Travelling is all about new discoveries. But some forces are almost the same, no matter where you are on Earth.

Take gravity: carry a heavy backpack around for long enough and you’ll notice its effect, whether you’re in Cusco or the Cotswolds.

Market forces are also fairly constant. Check in for a flight with an overweight bag and, wherever you’re departing from, your airline will probably want more money.

Prepare carefully for your next trip, though, and you’ll be able to avoid excess fees and achy muscles altogether. Just follow these simple tips and you’ll soon be packing like a pro.

1. Use the one-week rule

Smelly clothes aren’t cool, and no one worth trusting wears the same pair of undies two days in a row. But you don’t have to pack a fresh pair of undies for every single day of your round-the-world tour.

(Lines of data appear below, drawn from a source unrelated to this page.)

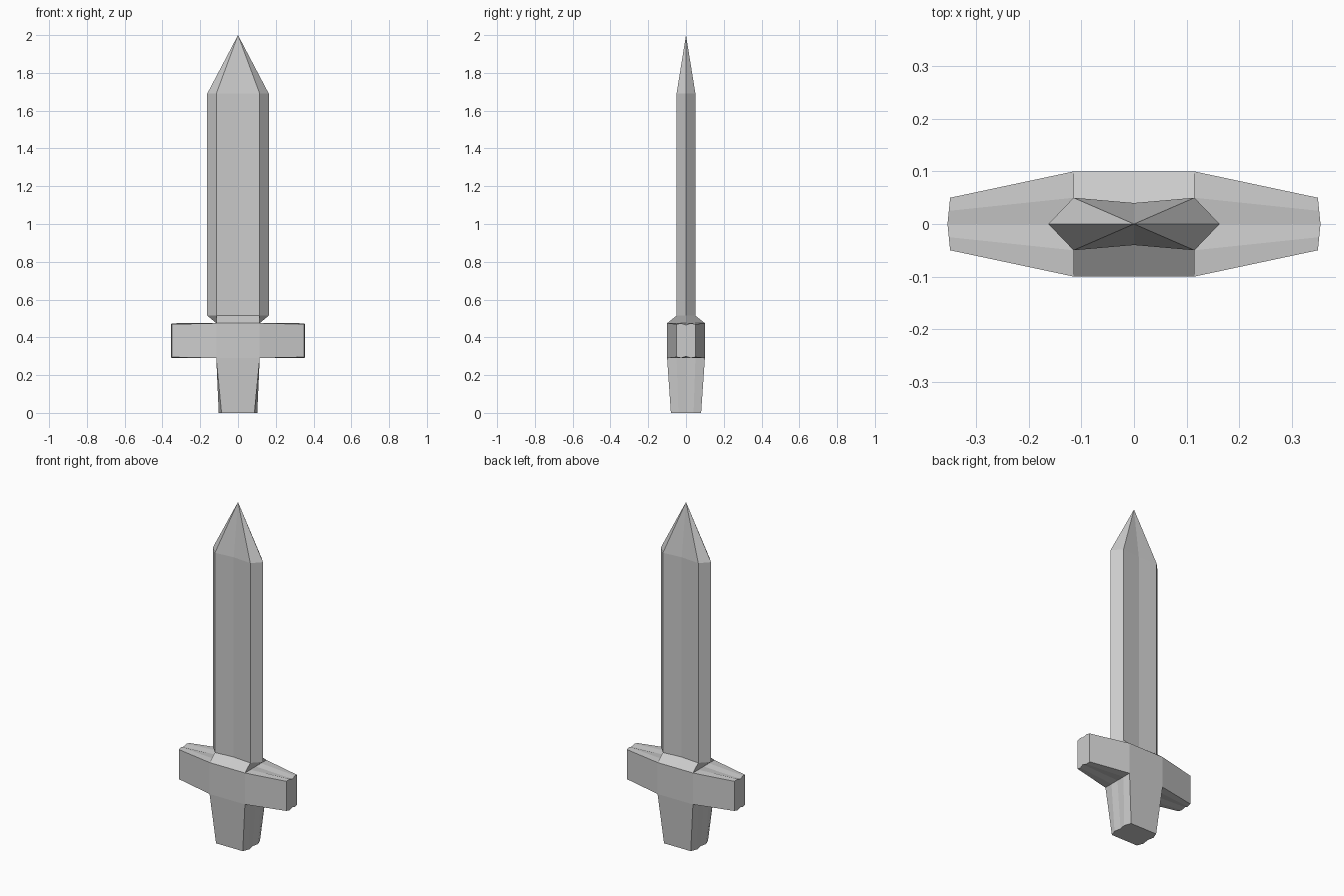
import bpy, bmesh

if "Cube" in bpy.data.objects:
    bpy.data.objects.remove(bpy.data.objects["Cube"])


def loft(name, rings, cap_start=False, cap_end=False, skip=None):
    """Bridge closed rings of points; a one-point ring becomes an apex."""
    bm = bmesh.new()
    loops = [[bm.verts.new(p) for p in ring] for ring in rings]
    for a, b in zip(loops, loops[1:]):
        n = len(a)
        for i in range(n):
            j = (i + 1) % n
            if len(b) == 1:
                bm.faces.new((a[i], a[j], b[0]))
            else:
                bm.faces.new((a[i], a[j], b[j], b[i]))
    if cap_start:
        bm.faces.new(loops[0])
    if cap_end:
        bm.faces.new(loops[-1])
    bmesh.ops.recalc_face_normals(bm, faces=bm.faces[:])
    if skip:
        hidden = [f for f in bm.faces if skip(f.calc_center_median(), f.normal)]
        bmesh.ops.delete(bm, geom=hidden, context='FACES')
    mesh = bpy.data.meshes.new(name)
    bm.to_mesh(mesh)
    bm.free()
    obj = bpy.data.objects.new(name, mesh)
    bpy.context.collection.objects.link(obj)
    return obj


STEPS = (-1, -0.5, 0, 0.5, 1)


def ridged(half_y, corner, ridge, groove):
    """Ring with two ridged sides: (offset, y) pairs, both sides."""
    h = (corner, ridge, groove, ridge, corner)
    side = [(a, s * half_y) for a, s in zip(h, STEPS)]
    return side + [(-a, -y) for a, y in side]


# Grip: tapers down, ridged narrow sides
loft("grip", [
    [(x, y, 0) for x, y in ridged(0.08, 0.087, 0.102, 0.094)],
    [(x, y, 0.29) for x, y in ridged(0.10, 0.115, 0.115, 0.115)],
], cap_start=True)

# Crossguard: lofted along x, open where grip and blade join
MID_Z = 0.3825


def guard_ring(x, half_y, corner, ridge, groove, bulge=0.0):
    side = 1 if x > 0 else -1
    return [(x + side * bulge * (1 - abs(y) / half_y), y, MID_Z + h)
            for h, y in ridged(half_y, corner, ridge, groove)]


end = (0.05, 0.087, 0.092, 0.083, 0.005)
root = (0.10, 0.0925, 0.0925, 0.0925)
loft("crossguard", [guard_ring(-0.35, *end), guard_ring(-0.115, *root),
                    guard_ring(0.115, *root), guard_ring(0.35, *end)],
     cap_start=True, cap_end=True,
     skip=lambda c, n: abs(c.x) < 0.05 and abs(n.z) > 0.5)


# Blade: flared collar, fluted eight-point section, pointed tip
def blade_ring(z, edge, corner_y, flat_y):
    return [(edge, 0, z), (0.115, corner_y, z), (0, flat_y, z),
            (-0.115, corner_y, z), (-edge, 0, z), (-0.115, -corner_y, z),
            (0, -flat_y, z), (0.115, -corner_y, z)]


loft("blade", [blade_ring(0.475, 0.115, 0.10, 0.10),
               blade_ring(0.515, 0.163, 0.05, 0.04),
               blade_ring(1.69, 0.163, 0.05, 0.04),
               [(0, 0, 2)]])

However long you’re going to be away for, just follow the one-week rule. That is: don’t pack more clothes than you’d need for a full week at home. A seven-day supply of clean clothing gives you enough time to get settled in and travel around a bit before you have to worry about washing, and it won’t weigh you down too much, either.

C89DW7 Italy, Tuscany, Young woman pushing stuffed suitcase in hotel room

2. Don’t join the rolling/folding debate

A lot has been written about the best way to pack a bag, and two main approaches seem to be favoured by travel experts on the internet: rolling and folding. There have even been experiments dedicated to finding out which technique is more effective (sorry, rollers: folding won).

But here’s the big problem: if you have to roll or fold your clothes in a special way just to get the zip on your bag closed, you’re taking too much stuff. Do you really want to play a giant game of Tetris every time you move from one place to another? And what happens when you find an amazing souvenir that you just don’t have space for? Leave a bit of room in the top of your bag, and you won’t spend your whole trip battling the bulge.

3. Remember that (nearly) everyone has the same needs as you

Unless your next adventure revolves entirely around visiting French nudist colonies, you won’t have any trouble finding new clothes when you need them. Run out of deodorant? Go to the local market or mall. Need mountain gear for your trek? You can always try to rent some, or even buy it outright and give it away when you’re done. People everywhere use many of the same everyday items you do, and it’s usually easy to get hold of what you need – and sometimes the local way is more fun.

FB1H14 Rear view of mid adult woman with orange colour backpack paddling canoe, Moraine lake, Banff National Park, Alberta Canada

 4. Take bars, not bottles

The thing about plastic bottles and aerosol cans is that they stay the same size, even when they’re almost empty. A nice alternative is to buy solid bars of shampoo and/or shaving foam before you leave home. These soap-shaped smellies get smaller the more you use them, and they won’t get you held up in the airport security queue when you accidentally leave one in your bag. Depending on how often you wash your hair, a single shampoo bar could last you a couple of months, so you might even save some cash, too.

5. Go digital, but remember to have a detox

A smartphone can hold thousands of novels, and loads of the best guidebooks are now available in electronic form (Rough Guides has a whole range of them available here). But there’s no point in leaving your paperbacks at home and filling your bag with heavy gadgets. Do you really need a laptop, a phone and a camera, all with separate chargers? Leaving a couple of your favourite gadgets at home will make your bag a lot lighter. And who knows? Detoxing from the digital world might even make your batteries recharge a little faster.

Laptop, ipad and phone, tech, gadgetPixabay / CC0 

6. Leave the travel gadgets at home

Not all of them, of course. But it’s good to remember that selling travel ‘essentials’ is an industry like any other, and there are people who are only too happy to sell you useless junk. There’s loads of stuff out there that might seem handy at first, but will actually just sit in the bottom of your bag until you get home.

You just don't need that stretchy rubber washing line, universal sink plug, portable luggage scale or the deluxe, knife-proof fanny pack.

Compare flights, find toursbook hostels and hotels for your trip, and don’t forget to buy travel insurance before you go.